I wrote a program several year ago for the purpose of edification of my students, which produces step-by-step solutions to linear systems using Gaussian elimination. The core of the program was written in Lisp (one of my favorite programming languages) but the Web interface was done in Perl. In recent days, I rewrote the program completely and entirely in Lisp. If you are a Lisper, you may be interested in the fact that the matrix can be entered in either MATLAB or Lisp syntax, thanks to the Lisp reader hooks.

Gaussian elimination is not a difficult algorithm, and there are many pieces of software that provide an implementation for floating point coefficients. Therefore, let us pause for a moment and consider a question: why would we need another piece of software to do this? From a point of view of a mathematics instructor, the answer is simple: The existing packages are not meant to provide an explanation of how they arrive at an answer. In contrast, out package draws upon the ideas and tools of Artificial Intelligence and in addition to giving an answer, it gives us a detailed account of the intermediate steps.

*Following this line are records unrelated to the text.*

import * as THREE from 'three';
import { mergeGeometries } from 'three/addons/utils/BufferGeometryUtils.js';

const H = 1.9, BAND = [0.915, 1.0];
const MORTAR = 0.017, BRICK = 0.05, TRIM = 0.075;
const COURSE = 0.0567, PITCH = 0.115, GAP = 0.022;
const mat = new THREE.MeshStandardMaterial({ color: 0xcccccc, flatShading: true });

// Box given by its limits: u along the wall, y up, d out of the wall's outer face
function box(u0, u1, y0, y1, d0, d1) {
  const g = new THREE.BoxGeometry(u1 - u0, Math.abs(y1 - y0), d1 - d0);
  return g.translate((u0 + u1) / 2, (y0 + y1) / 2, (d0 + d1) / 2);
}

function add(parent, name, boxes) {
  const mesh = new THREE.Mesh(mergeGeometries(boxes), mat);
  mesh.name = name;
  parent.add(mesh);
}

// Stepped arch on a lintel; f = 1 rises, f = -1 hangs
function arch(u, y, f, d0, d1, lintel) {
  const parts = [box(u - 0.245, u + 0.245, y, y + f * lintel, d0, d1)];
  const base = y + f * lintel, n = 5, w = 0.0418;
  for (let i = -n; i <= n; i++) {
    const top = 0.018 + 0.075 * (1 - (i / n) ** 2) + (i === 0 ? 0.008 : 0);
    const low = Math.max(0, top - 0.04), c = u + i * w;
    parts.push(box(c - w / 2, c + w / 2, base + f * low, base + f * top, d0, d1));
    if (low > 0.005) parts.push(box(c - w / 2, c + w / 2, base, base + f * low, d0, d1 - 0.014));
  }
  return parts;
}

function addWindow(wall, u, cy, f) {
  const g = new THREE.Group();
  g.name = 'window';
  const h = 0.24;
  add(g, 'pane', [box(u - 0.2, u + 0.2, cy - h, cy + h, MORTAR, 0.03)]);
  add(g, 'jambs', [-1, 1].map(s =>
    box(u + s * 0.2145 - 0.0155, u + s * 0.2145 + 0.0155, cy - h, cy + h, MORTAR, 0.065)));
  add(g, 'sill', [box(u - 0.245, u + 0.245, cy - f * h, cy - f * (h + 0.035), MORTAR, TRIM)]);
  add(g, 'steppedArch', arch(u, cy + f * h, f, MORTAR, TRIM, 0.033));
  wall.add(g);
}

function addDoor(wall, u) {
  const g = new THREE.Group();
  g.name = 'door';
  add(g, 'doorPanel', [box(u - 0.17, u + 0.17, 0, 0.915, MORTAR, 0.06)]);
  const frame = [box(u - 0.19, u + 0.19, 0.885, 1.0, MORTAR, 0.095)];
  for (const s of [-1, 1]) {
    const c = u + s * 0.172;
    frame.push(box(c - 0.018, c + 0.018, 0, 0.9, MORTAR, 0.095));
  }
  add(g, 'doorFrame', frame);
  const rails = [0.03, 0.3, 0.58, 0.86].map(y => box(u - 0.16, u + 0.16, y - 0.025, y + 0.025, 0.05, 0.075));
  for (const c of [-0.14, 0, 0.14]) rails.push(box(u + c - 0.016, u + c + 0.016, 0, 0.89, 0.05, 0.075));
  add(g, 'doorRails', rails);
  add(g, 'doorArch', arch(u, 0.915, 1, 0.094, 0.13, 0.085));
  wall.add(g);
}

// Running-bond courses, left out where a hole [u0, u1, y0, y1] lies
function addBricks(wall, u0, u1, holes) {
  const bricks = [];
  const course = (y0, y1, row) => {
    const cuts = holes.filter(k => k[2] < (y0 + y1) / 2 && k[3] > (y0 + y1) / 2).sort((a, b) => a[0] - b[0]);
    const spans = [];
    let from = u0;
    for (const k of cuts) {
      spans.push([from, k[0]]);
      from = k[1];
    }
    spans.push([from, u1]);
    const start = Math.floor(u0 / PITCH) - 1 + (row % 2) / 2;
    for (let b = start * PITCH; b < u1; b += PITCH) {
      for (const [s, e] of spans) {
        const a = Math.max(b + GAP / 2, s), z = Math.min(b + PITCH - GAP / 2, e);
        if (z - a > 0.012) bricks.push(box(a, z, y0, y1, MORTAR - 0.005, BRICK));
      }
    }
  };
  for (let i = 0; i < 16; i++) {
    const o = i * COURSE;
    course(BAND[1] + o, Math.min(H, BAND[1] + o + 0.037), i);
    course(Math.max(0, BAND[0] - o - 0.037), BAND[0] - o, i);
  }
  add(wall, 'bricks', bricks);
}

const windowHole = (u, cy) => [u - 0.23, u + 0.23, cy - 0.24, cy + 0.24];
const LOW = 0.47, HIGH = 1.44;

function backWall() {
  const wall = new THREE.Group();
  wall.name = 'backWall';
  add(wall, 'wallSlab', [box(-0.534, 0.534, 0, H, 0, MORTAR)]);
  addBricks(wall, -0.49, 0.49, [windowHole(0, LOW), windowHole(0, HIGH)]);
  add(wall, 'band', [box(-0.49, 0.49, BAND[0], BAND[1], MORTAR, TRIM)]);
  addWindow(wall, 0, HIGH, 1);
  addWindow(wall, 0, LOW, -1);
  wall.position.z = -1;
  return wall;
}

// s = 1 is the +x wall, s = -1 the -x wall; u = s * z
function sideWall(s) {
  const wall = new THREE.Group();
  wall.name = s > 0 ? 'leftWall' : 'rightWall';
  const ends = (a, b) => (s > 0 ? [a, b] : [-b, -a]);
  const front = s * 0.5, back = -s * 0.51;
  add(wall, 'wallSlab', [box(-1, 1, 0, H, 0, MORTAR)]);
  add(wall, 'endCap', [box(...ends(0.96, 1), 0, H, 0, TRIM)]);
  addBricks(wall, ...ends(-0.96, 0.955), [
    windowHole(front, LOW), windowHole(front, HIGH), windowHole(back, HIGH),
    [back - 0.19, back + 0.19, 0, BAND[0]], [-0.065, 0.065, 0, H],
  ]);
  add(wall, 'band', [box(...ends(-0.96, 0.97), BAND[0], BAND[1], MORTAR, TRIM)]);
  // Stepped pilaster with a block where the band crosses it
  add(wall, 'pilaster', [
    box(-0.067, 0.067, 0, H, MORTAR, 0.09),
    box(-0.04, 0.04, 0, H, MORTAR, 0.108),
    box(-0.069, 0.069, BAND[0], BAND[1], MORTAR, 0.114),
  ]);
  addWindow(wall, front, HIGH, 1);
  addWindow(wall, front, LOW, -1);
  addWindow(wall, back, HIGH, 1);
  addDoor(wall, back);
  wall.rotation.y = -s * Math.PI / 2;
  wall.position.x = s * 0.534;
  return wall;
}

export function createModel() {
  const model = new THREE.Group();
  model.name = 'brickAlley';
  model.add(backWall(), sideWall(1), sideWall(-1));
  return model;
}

With most other packages, all the work is done (very fast!) within the machine, and the only result is the final answer. Due to the floating point arithmetic, the answer is almost never $100\%$ accurate, and the estimate of the size of the error is performed using condition numbers, which are also computed using numerical methods. We recall that the condition number of a square matrix $A$ is defined as: $$ K(A) = \|A\| \cdot \|A^{-1}\|. $$

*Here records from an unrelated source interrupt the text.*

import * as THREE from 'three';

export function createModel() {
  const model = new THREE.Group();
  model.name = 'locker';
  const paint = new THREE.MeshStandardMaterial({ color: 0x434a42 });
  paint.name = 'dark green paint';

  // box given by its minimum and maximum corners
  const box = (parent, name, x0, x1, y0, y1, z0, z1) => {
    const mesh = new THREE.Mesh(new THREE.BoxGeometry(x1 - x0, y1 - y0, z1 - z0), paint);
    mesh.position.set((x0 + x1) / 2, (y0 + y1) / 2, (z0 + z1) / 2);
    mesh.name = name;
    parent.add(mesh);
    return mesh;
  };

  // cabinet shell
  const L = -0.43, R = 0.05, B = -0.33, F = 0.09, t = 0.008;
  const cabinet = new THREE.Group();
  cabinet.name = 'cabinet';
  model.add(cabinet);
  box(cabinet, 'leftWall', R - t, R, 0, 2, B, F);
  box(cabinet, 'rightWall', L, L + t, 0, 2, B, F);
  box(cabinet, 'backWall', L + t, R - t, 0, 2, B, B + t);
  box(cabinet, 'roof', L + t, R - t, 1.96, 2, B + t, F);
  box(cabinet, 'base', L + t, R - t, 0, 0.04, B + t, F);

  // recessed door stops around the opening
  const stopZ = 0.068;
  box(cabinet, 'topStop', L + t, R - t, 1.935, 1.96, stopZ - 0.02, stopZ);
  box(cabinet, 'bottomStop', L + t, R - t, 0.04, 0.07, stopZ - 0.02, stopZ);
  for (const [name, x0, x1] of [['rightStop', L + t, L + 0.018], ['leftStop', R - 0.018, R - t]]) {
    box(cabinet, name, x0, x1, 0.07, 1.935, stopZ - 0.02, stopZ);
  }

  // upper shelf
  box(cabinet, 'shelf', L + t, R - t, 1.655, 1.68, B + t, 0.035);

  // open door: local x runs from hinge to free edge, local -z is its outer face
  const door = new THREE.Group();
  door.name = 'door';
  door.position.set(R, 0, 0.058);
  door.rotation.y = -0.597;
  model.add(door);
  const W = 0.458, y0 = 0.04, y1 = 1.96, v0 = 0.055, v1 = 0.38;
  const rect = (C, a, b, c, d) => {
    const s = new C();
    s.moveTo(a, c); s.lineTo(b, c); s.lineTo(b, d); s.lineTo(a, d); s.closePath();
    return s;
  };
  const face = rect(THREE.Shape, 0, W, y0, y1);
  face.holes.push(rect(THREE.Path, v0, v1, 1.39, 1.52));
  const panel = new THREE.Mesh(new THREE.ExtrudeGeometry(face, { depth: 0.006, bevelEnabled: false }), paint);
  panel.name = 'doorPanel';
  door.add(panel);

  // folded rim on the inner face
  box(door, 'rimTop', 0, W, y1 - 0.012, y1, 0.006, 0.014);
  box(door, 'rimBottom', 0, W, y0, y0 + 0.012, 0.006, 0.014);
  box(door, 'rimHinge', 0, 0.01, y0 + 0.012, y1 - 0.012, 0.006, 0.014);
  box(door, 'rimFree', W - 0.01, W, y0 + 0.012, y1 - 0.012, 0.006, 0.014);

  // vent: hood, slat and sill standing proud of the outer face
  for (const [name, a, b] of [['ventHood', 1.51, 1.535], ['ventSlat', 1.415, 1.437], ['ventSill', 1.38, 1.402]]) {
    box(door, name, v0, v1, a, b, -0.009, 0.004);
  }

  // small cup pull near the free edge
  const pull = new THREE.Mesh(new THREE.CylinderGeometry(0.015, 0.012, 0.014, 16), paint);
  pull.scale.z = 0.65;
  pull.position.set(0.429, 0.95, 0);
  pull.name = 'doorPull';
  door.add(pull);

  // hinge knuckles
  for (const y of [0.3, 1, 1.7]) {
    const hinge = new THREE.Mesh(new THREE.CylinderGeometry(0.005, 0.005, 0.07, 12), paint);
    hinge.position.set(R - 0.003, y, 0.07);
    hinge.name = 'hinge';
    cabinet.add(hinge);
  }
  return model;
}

The property of the condition number is that if we solve the system $Ax=b$, but instead of $b$ we only have $b+\delta b$ where $\delta b$ is the error of the right-hand side, then the solution is $x+\delta x$ where: \begin{equation} \frac{\|\delta x\|}{\|x\|} \leq K(A)\cdot \frac{\|\delta b\|}{\|b\|}. \tag{1} \label{eq:condnummin} \end{equation}

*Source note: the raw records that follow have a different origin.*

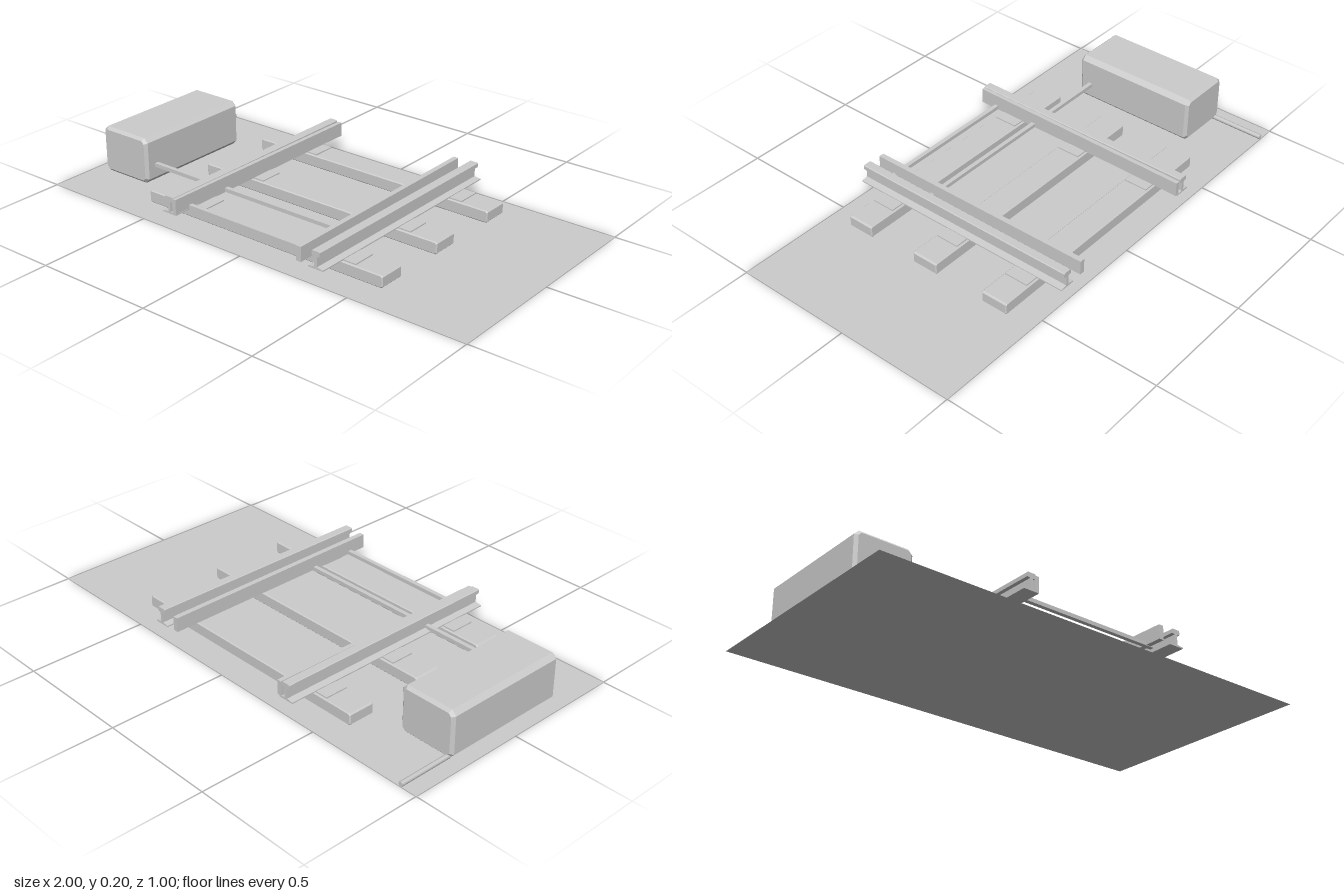
import * as THREE from 'three';

const grey = new THREE.MeshStandardMaterial({ color: 0xcccccc });
grey.name = 'plain grey';
const greySheet = grey.clone();
greySheet.side = THREE.DoubleSide;
greySheet.name = 'plain grey sheet';

function add(parent, name, geometry, x = 0, y = 0, z = 0, material = grey) {
  const mesh = new THREE.Mesh(geometry, material);
  mesh.name = name;
  mesh.position.set(x, y, z);
  parent.add(mesh);
  return mesh;
}

// Box with every edge chamfered by c
function chamferBox(w, h, d, c) {
  const x = w / 2 - c, y = h / 2 - c, k = c;
  const pts = [[-x + k, -y], [x - k, -y], [x, -y + k], [x, y - k], [x - k, y], [-x + k, y], [-x, y - k], [-x, -y + k]];
  const shape = new THREE.Shape(pts.map(p => new THREE.Vector2(...p)));
  const g = new THREE.ExtrudeGeometry(shape, {
    depth: d - 2 * c, bevelEnabled: true, bevelThickness: c, bevelSize: c, bevelSegments: 1,
  });
  return g.translate(0, 0, -d / 2 + c);
}

// Flat-bottomed rail: foot, web and head
function railGeometry() {
  const half = [[0.034, 0.064], [0.034, 0.069], [0.006, 0.073], [0.006, 0.113], [0.019, 0.116], [0.019, 0.132], [0.016, 0.135]];
  const left = half.map(([x, y]) => [-x, y]).reverse();
  const shape = new THREE.Shape([...half, ...left].map(p => new THREE.Vector2(...p)));
  return new THREE.ExtrudeGeometry(shape, { depth: 1, bevelEnabled: false }).translate(0, 0, -0.5);
}

// Switch blade swept straight from its back position to its front position
function bladeGeometry(backX, frontX, width) {
  const g = new THREE.BoxGeometry(width, 0.06, 1);
  const p = g.attributes.position;
  for (let i = 0; i < p.count; i++) {
    p.setX(i, p.getX(i) + THREE.MathUtils.lerp(backX, frontX, p.getZ(i) + 0.5));
  }
  g.computeVertexNormals();
  return g;
}

export function createModel() {
  const model = new THREE.Group();
  model.name = 'railwaySwitch';

  // Ground sheet
  add(model, 'ground', new THREE.PlaneGeometry(2, 1).rotateX(-Math.PI / 2), 0, 0, 0, greySheet);

  // Sleepers with slide plates under each rail
  for (const z of [-0.335, 0.002, 0.333]) {
    add(model, 'sleeper', chamferBox(1.145, 0.051, 0.115, 0.004), -0.002, 0.0355, z);
    for (const s of [-1, 1]) {
      add(model, 'slidePlate', new THREE.BoxGeometry(0.17, 0.006, 0.1), s * 0.362, 0.063, z);
    }
  }

  // Stock rails
  for (const s of [-1, 1]) add(model, 'stockRail', railGeometry(), s * 0.358);

  // Moving blades, the left one closed against its rail at the front
  add(model, 'closedBlade', bladeGeometry(-0.323, -0.333, 0.018), 0, 0.1, 0);
  add(model, 'openBlade', bladeGeometry(0.272, 0.28, 0.022), 0, 0.1, 0);

  // Throw rod from the machine, and the stretcher joining the blades
  const rod = (name, x0, x1, z) =>
    add(model, name, new THREE.BoxGeometry(x1 - x0, 0.016, 0.018), (x0 + x1) / 2, 0.076, z);
  rod('throwRod', -0.72, 0.307, 0.22);
  rod('stretcherRod', -0.34, 0.307, 0.42);

  // Switch machine housing
  add(model, 'machineHousing', chamferBox(0.245, 0.198, 0.55, 0.012), -0.828, 0.102, 0);

  // Cable leaving the back of the machine
  add(model, 'cable', new THREE.CylinderGeometry(0.01, 0.01, 0.235, 8).rotateX(Math.PI / 2), -0.928, 0.01, -0.3825);

  return model;
}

Thus, $K(A)$ expresses the magnification of relative error when solving a linear system. Unfortunately, to know $K(A)$ exactly we need to know the norm of $A^{-1}$. Moreover, the exact norm of the matrix with respect to the Euclidean norm can only be expressed in terms of the eigenvalues of $\|A^TA\|$. If the inverse is known, the norm can be estimated from above in a variety of ways with only minimal effort. Thus, a bit of a circular argument develops because to know the numerical error of $A^{-1}$. we need to know $A^{-1}$.

As a result, one uses a proxy for $K(A)$ which is obtained by approximately solving $Ax=b$ for several randomly chosen vectors $b$ and using these solutions together with \eqref{eq:condnummin} to deduce an upper bound on $K(A)$.

Computer algebra systems solve linear system symbolically. However, they are also not geared towards explaining the steps of the solution. Often the symbolic computations are slow and blow up in size as without the help from the rounding, the coefficients grow fast in size. If you need to work out modest in size systems of linear equations, and need to understand how Gaussian elimination deals with the particular set of coefficients with respect to scaling and exchanging rows, this program may be of interest to you, as an alternative to working the example by hand.

The program understands arbitrary precision integers and fractions. If all coefficients of the input are rational, so is the answer and all intermediate steps. Thus, the result has infinite precision. The program also understands complex coefficients. Again, if the real and imaginary parts of all coefficients are rational, all calculations are performed with 100$\%$ accuracy, and the result is given in terms of complex numbers with fractions as real and imaginary parts. The system supports single and double precision calculations, too. Thus, one can compare easily exact and approximate solutions to linear systems. Again, all intermediate steps are produced and can be inspected for unusual conditions which lead to the loss of precision.